Perhaps ranking as the least surprising revelation of the year, the Detroit emergency manager has reported that the city is bankrupt.
“The City of Detroit continues to incur expenditures in excess of revenues despite cost reductions and proceeds from long-term debt issuances,” Mr. Orr wrote. “In other words, Detroit spends more than it takes in — it is clearly insolvent on a cash flow basis.”
Whether the city, in fact, pursues relief through a Chapter 9 bankruptcy proceeding is still an open question. Kevyn Orr, the emergency manager, has not put forth such a recommendation though he has made it quite plain that the city’s current mode of operation is unsustainable. The only way out, as he sees it, is through a thorough restructuring of finances and operations. Though he has not so far offered details any restructuring is no doubt going to require haircuts for all – employees, unions and creditors.
If any such plan is going to work it is going to take a big buy-in on the part of all concerned. Not all seem ready to roll up their sleeves.
“It’s not as bad as what they’re trying to make it out to be,” Edward L. McNeil, a local official for the American Federation of State, County and Municipal Employees, said on Sunday. Mr. McNeil had not viewed a copy of Mr. Orr’s report, which was not made public until late Sunday, but he said he had grown accustomed to overly negative assessments of Detroit by the state and its representatives.
“All of this was a cooked deal for them to take control of the city and take the assets,” Mr. McNeil said. “This has been a sham.”
Now to be fair, Mr. McNeil is charged with getting the best deal he can from this mess for his constituency, so there is certainly a bit of negotiation posturing going on here. At the same time, characterizing things as a “cooked deal” meant to disenfranchise the citizens of Detroit wouldn’t seem to represent anywhere near a rational view of reality. One can hope that it’s only theater.
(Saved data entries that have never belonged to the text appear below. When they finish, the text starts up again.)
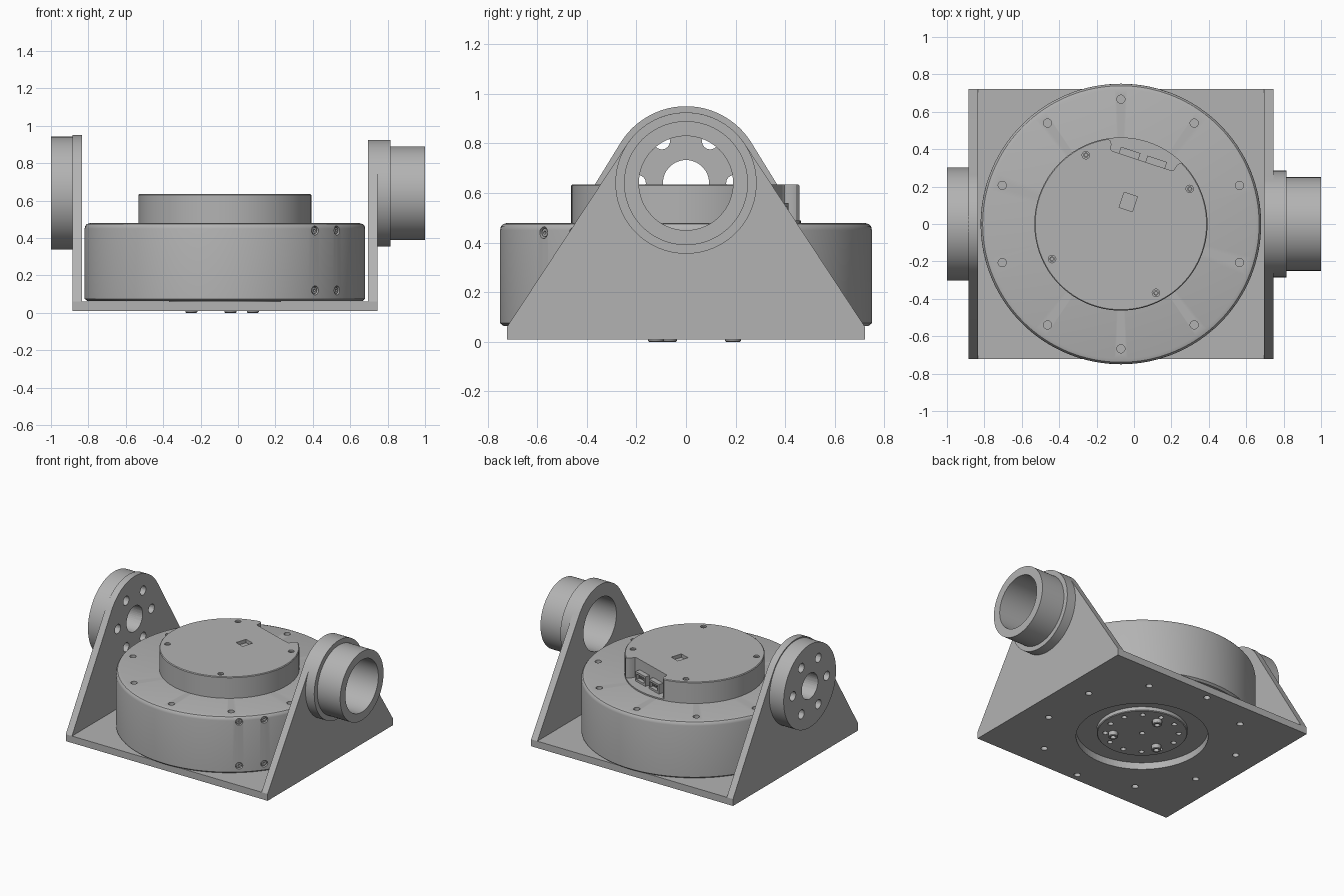
import bpy, bmesh
from math import sin, cos, pi, radians, hypot, atan2, acos
from mathutils import Matrix, Vector

if "Cube" in bpy.data.objects:
    bpy.data.objects.remove(bpy.data.objects["Cube"])

grey = bpy.data.materials.new("machined grey")
grey.use_nodes = True
color = (0.45, 0.45, 0.45, 1)
grey.diffuse_color = color
grey.node_tree.nodes["Principled BSDF"].inputs["Base Color"].default_value = color

CX = -0.07      # centre line of the bracket and motor
PIVOT = 0.64    # height of the tilt axis
TO_X = Matrix.Rotation(pi / 2, 4, 'Y')
MOTOR = Matrix.Translation((CX, 0, 0))
TILT = Matrix.Rotation(radians(-18.4), 4, 'Z')


def finish(bm, name, smooth=True):
    bmesh.ops.recalc_face_normals(bm, faces=bm.faces)
    mesh = bpy.data.meshes.new(name)
    bm.to_mesh(mesh)
    bm.free()
    mesh.materials.append(grey)
    ob = bpy.data.objects.new(name, mesh)
    bpy.context.collection.objects.link(ob)
    if smooth:
        shade(ob)
    return ob


def shade(ob):
    bpy.ops.object.select_all(action='DESELECT')
    ob.select_set(True)
    bpy.context.view_layer.objects.active = ob
    bpy.ops.object.shade_smooth_by_angle(angle=radians(30))


def lathe(name, profile, matrix, steps=96, closed=False):
    """Spin (radius, height) points about the local z axis."""
    bm = bmesh.new()
    verts = [bm.verts.new((r, 0, h)) for r, h in profile]
    edges = [bm.edges.new(p) for p in zip(verts, verts[1:])]
    if closed:
        edges.append(bm.edges.new((verts[-1], verts[0])))
    bmesh.ops.spin(bm, geom=verts + edges, cent=(0, 0, 0), axis=(0, 0, 1),
                   angle=2 * pi, steps=steps)
    bmesh.ops.remove_doubles(bm, verts=bm.verts, dist=1e-5)
    bmesh.ops.transform(bm, matrix=matrix, verts=bm.verts)
    return finish(bm, name)


def prism(bm, points, low, high, matrix=Matrix()):
    """Extrude a closed outline along the local z axis."""
    face = bm.faces.new([bm.verts.new(matrix @ Vector((x, y, low))) for x, y in points])
    out = bmesh.ops.extrude_face_region(bm, geom=[face])["geom"]
    move = matrix.to_3x3() @ Vector((0, 0, high - low))
    bmesh.ops.translate(bm, vec=move, verts=[v for v in out if isinstance(v, bmesh.types.BMVert)])


def circle(radius, cx=0, cy=0, n=24):
    return [(cx + radius * cos(2 * pi * i / n), cy + radius * sin(2 * pi * i / n)) for i in range(n)]


def polar(radius, count, start):
    return [(radius * cos(radians(start) + 2 * pi * i / count),
             radius * sin(radians(start) + 2 * pi * i / count)) for i in range(count)]


def rect(w, h, cx=0, cy=0):
    return [(cx - w, cy - h), (cx + w, cy - h), (cx + w, cy + h), (cx - w, cy + h)]


def cut(ob, pieces):
    """Subtract prisms given as (outline, low, high, matrix)."""
    bm = bmesh.new()
    for piece in pieces:
        prism(bm, *piece)
    tool = finish(bm, "cutter", False)
    tool.hide_render = True
    mod = ob.modifiers.new("cut", 'BOOLEAN')
    mod.operation, mod.solver, mod.object = 'DIFFERENCE', 'EXACT', tool
    bpy.context.view_layer.objects.active = ob
    bpy.ops.object.modifier_apply(modifier=mod.name)
    bpy.data.objects.remove(tool)
    shade(ob)


def solid(name, points, low, high, matrix=Matrix()):
    bm = bmesh.new()
    prism(bm, points, low, high, matrix)
    return finish(bm, name)


# Base plate with bolt circle and central opening
plate = solid("base_plate", rect(0.815, 0.722), 0.01, 0.06, MOTOR)
bolts = polar(0.667, 10, 90)
cut(plate, [(circle(0.437, n=96), 0, 0.1, MOTOR)] +
    [(circle(0.022, x, y), 0, 0.1, MOTOR) for x, y in bolts])


def side_wall(name, radius, x0, x1, holes):
    """Upright with straight flanks running tangent into a rounded top."""
    base, low = 0.722, 0.06
    dz = low - PIVOT
    angle = atan2(dz, base) + acos(radius / hypot(base, dz))
    arc = [angle + (pi - 2 * angle) * i / 40 for i in range(41)]
    outline = [(-base, low), (base, low)]
    outline += [(radius * cos(a), PIVOT + radius * sin(a)) for a in arc]
    # local x -> y, local y -> z, local z -> x
    frame = Matrix(((0, 0, 1, 0), (1, 0, 0, 0), (0, 1, 0, 0), (0, 0, 0, 1)))
    wall = solid(name, outline, x0, x1, frame)
    cut(wall, [(c, x0 - 0.2, x1 + 0.2, frame) for c in holes])
    return frame


# Right-hand wall with drilled pivot flange
flange_holes = [circle(0.093, 0, PIVOT, 48)]
flange_holes += [circle(0.033, x, PIVOT + y) for x, y in polar(0.195, 6, 0)]
frame = side_wall("drilled_side_wall", 0.31, -0.885, -0.835, flange_holes)
flange = solid("pivot_flange", circle(0.302, 0, PIVOT, 96), -1.0, -0.885, frame)
cut(flange, [(c, -1.2, -0.7, frame) for c in flange_holes])

# Left-hand wall with stepped hollow trunnion
side_wall("open_side_wall", 0.285, 0.695, 0.745, [circle(0.19, 0, PIVOT, 96)])
lathe("hollow_trunnion",
      [(0.19, 0.745), (0.285, 0.745), (0.285, 0.815), (0.25, 0.815), (0.25, 1.0), (0.19, 1.0)],
      Matrix.Translation((0, 0, PIVOT)) @ TO_X, closed=True)

# Motor housing with rounded rim, bolt holes and side screw recesses
housing = lathe("motor_housing",
                [(0, 0.063), (0.735, 0.063), (0.75, 0.075), (0.75, 0.45), (0.747, 0.464),
                 (0.739, 0.474), (0.72, 0.48), (0, 0.48)], MOTOR, 128)
side_spots = [Matrix.Translation((CX, 0, z)) @ Matrix.Rotation(radians(a), 4, 'Z') @ TO_X
              for a in (-50, -37) for z in (0.12, 0.44)]
cut(housing, [(circle(0.022, x, y), 0.45, 0.6, MOTOR) for x, y in bolts] +
    [(circle(0.024), 0.725, 0.8, m) for m in side_spots])
for m in side_spots:
    lathe("side_screw", [(0.007, 0.72), (0.017, 0.72), (0.017, 0.744), (0.007, 0.744)],
          m, 16, True)

# Raised electronics cap with connector notch, window and screw holes
cap = lathe("electronics_cap", [(0, 0.475), (0.463, 0.475), (0.463, 0.63), (0.458, 0.635), (0, 0.635)], MOTOR)
half = [(0.165, 0.356), (0.176, 0.36), (0.18, 0.372), (0.183, 0.39), (0.193, 0.404), (0.215, 0.413), (0.25, 0.6)]
notch = half + [(-x, y) for x, y in reversed(half)]
turned = MOTOR @ TILT
cap_screws = polar(0.413, 4, 27)
cut(cap, [(notch, 0.49, 0.7, turned), (rect(0.037, 0.042, 0, 0.124), 0.61, 0.7, turned)] +
    [(circle(0.02, x, y), 0.61, 0.7, MOTOR) for x, y in cap_screws])
for x, y in cap_screws:
    lathe("cap_screw", [(0.007, 0.6), (0.014, 0.6), (0.014, 0.628), (0.007, 0.628)],
          MOTOR @ Matrix.Translation((x, y, 0)), 16, True)

# Connector sockets standing in the notch
for side in (-1, 1):
    socket = solid("connector_socket", rect(0.055, 0.02, side * 0.075, 0.372), 0.49, 0.56, turned)
    cut(socket, [(rect(0.042, 0.02, side * 0.075, 0.385), 0.505, 0.545, turned)])
    for i in (-1, 0, 1):
        solid("connector_pin", rect(0.005, 0.01, side * 0.075 + i * 0.022, 0.372), 0.518, 0.532, turned)

# Output disc under the motor with its hole circle and three dowels
disc = lathe("output_disc", [(0, 0.033), (0.295, 0.033), (0.3, 0.038), (0.3, 0.065), (0, 0.065)], MOTOR)
cut(disc, [(circle(0.018, x, y, 16), 0, 0.055, MOTOR) for x, y in polar(0.243, 12, 51) + [(0, 0)]])
for x, y in polar(0.192, 3, 81):
    lathe("dowel", [(0.018, 0.05), (0.032, 0.05), (0.032, 0.004), (0.028, 0), (0.018, 0)],
          MOTOR @ Matrix.Translation((x, y, 0)), 24, True)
Detroit in one way or another will work through this. Megan McArdle thinks it could be a perfectly nice smaller city. Good luck getting there. Rather than Chapter 9, there will probably be some sort of accommodation that at least affords the city muddle room. And muddle along it will, probably into some sort of eventual oblivion.
If there is a takeaway from all of this it might be how far into crisis government seems to be required to go before hard choices begin to even get laid on the table. Detroit has after all known for years that it was in a death spiral. Allowing a city, state or national government to reach this point inflicts much more pain than ever was necessary. Sorry but here comes that word, a little bit of austerity, a little pain, could have averted all of this. But that’s something that we usually agree should be done when it’s convenient, though as we can learn from Detroit that sweet spot of painless belt tightening just never does seem to arise.